The EEOC oversees how employers can use information from credit checks. Employers are prohibited from illegally discriminating when using financial information to make employment decisions. For example, you shouldn’t use one standard when assessing female candidates' credit check reports and a different standard for male candidates.
Applicable state law
Since credit check laws vary by state, you will need to understand applicable laws in each state where you hire. According to the National Conference of State Legislatures, there are 11 states either prohibiting employment credit checks or placing restrictions on which employers may conduct credit checks, and for which types of positions. Those states include:
Additionally, the following locations also restrict the use of credit checks for employment: Washington D.C., New York City, Chicago, and Philadelphia.
Best Practices for Performing Credit Checks
There are several key actions you can take to derive maximum value from credit checks. Take the following steps to make credit checks an impactful part of your pre-employment screening process:
1. Create a comprehensive policy.
Your background screening policy should clearly state which job categories are subject to credit checks and which credit check findings could impact a candidate’s employment eligibility. Once you have crafted a policy, you will also need to make sure your existing background screening practices align to it.
2. Review credit check results carefully.
Credit check results should be considered within the context of other background screening results, such as criminal and employment history. Certain credit check results may not necessarily make a candidate ineligible for hire, particularly if there are a few isolated issues or they occurred many years in the past. Also, credit reports can occasionally contain errors. The Federal Trade Commissions (FTC) did a study and found one in five consumers had an error on at least one of their three credit reports.
3. Work with a reputable background screening provider.
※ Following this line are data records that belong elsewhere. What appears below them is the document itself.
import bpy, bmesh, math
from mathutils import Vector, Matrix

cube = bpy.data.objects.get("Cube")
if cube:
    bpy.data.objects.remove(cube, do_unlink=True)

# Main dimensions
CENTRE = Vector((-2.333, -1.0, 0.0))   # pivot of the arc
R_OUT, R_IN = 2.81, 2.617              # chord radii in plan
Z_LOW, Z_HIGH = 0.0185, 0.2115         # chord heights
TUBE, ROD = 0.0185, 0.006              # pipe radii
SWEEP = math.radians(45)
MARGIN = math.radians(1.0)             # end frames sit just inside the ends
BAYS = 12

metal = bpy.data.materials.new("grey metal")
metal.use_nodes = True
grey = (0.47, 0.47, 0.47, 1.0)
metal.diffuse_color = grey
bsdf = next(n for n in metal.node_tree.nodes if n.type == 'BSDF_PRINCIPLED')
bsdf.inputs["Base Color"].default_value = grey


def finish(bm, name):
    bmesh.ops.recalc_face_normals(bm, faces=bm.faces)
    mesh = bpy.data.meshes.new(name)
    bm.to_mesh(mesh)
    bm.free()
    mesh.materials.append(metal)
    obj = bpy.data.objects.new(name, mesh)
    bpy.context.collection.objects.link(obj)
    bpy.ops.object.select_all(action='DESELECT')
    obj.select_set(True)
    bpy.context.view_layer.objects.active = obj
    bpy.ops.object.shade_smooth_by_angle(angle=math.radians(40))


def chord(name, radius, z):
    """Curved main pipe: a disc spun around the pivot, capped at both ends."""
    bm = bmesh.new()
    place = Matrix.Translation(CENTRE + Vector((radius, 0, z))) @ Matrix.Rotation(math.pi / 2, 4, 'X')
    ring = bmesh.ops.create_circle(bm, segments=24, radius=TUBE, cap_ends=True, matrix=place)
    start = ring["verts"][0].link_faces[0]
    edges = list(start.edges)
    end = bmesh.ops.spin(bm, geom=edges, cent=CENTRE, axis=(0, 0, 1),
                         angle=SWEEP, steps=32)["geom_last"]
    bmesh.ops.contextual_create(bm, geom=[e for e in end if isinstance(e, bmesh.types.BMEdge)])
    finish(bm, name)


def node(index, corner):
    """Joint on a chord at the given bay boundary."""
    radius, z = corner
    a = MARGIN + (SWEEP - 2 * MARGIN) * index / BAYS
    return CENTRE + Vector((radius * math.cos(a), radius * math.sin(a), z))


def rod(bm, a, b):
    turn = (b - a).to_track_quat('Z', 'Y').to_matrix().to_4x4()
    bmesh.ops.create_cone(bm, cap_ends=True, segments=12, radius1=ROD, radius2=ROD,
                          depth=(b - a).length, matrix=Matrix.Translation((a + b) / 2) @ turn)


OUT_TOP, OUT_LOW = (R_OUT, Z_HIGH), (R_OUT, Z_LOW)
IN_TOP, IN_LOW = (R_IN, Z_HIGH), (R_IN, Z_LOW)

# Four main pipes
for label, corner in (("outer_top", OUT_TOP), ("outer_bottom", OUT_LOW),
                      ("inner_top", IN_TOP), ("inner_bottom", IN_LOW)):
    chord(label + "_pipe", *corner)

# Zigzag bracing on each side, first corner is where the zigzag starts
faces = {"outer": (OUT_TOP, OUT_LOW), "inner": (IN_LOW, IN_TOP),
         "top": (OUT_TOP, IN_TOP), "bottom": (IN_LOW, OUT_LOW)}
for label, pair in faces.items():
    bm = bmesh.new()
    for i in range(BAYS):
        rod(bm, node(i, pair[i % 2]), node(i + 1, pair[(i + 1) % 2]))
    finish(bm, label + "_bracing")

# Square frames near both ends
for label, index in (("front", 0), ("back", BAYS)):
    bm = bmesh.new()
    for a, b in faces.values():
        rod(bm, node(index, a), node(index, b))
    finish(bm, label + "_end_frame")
Your background screening partner can help you incorporate credit checks into your overall screening program successfully. Your screening partner can also help you stay in compliance with laws affecting how and when your organization can conduct employment credit checks. These laws change frequently. As recently as January 2020, the U.S. House of Representatives passed a bill restricting the use of credit information for most employment decisions. Though the bill has not become law, its status could change in the future. Your background screening provider can keep you updated so you can make changes to your screening program where necessary.
Get the Most out of Employment Credit Checks
The employment credit check is one of the many available tools to help you manage hiring risk and protect your employees and customers. By conducting credit checks, you’re demonstrating a strong commitment to hiring individuals who can be trusted with your organization’s finances. When you develop a clear policy and work with a compliance-minded background screening provider, you can make credit checks an integral part of your screening process and gain access to the information you need to make well-informed hiring decisions.
The ongoing health of your background screening program is not dependent upon any one component, be it credit checks, criminal record searches, or employment verifications. Rather, by regularly reviewing your entire program for efficiency, compliance, and potential risks, you can make improvements and keep your background screening activities in line with your hiring goals. For more helpful tips and ideas, read our Guide to Auditing and Improving Your Background Screening Program.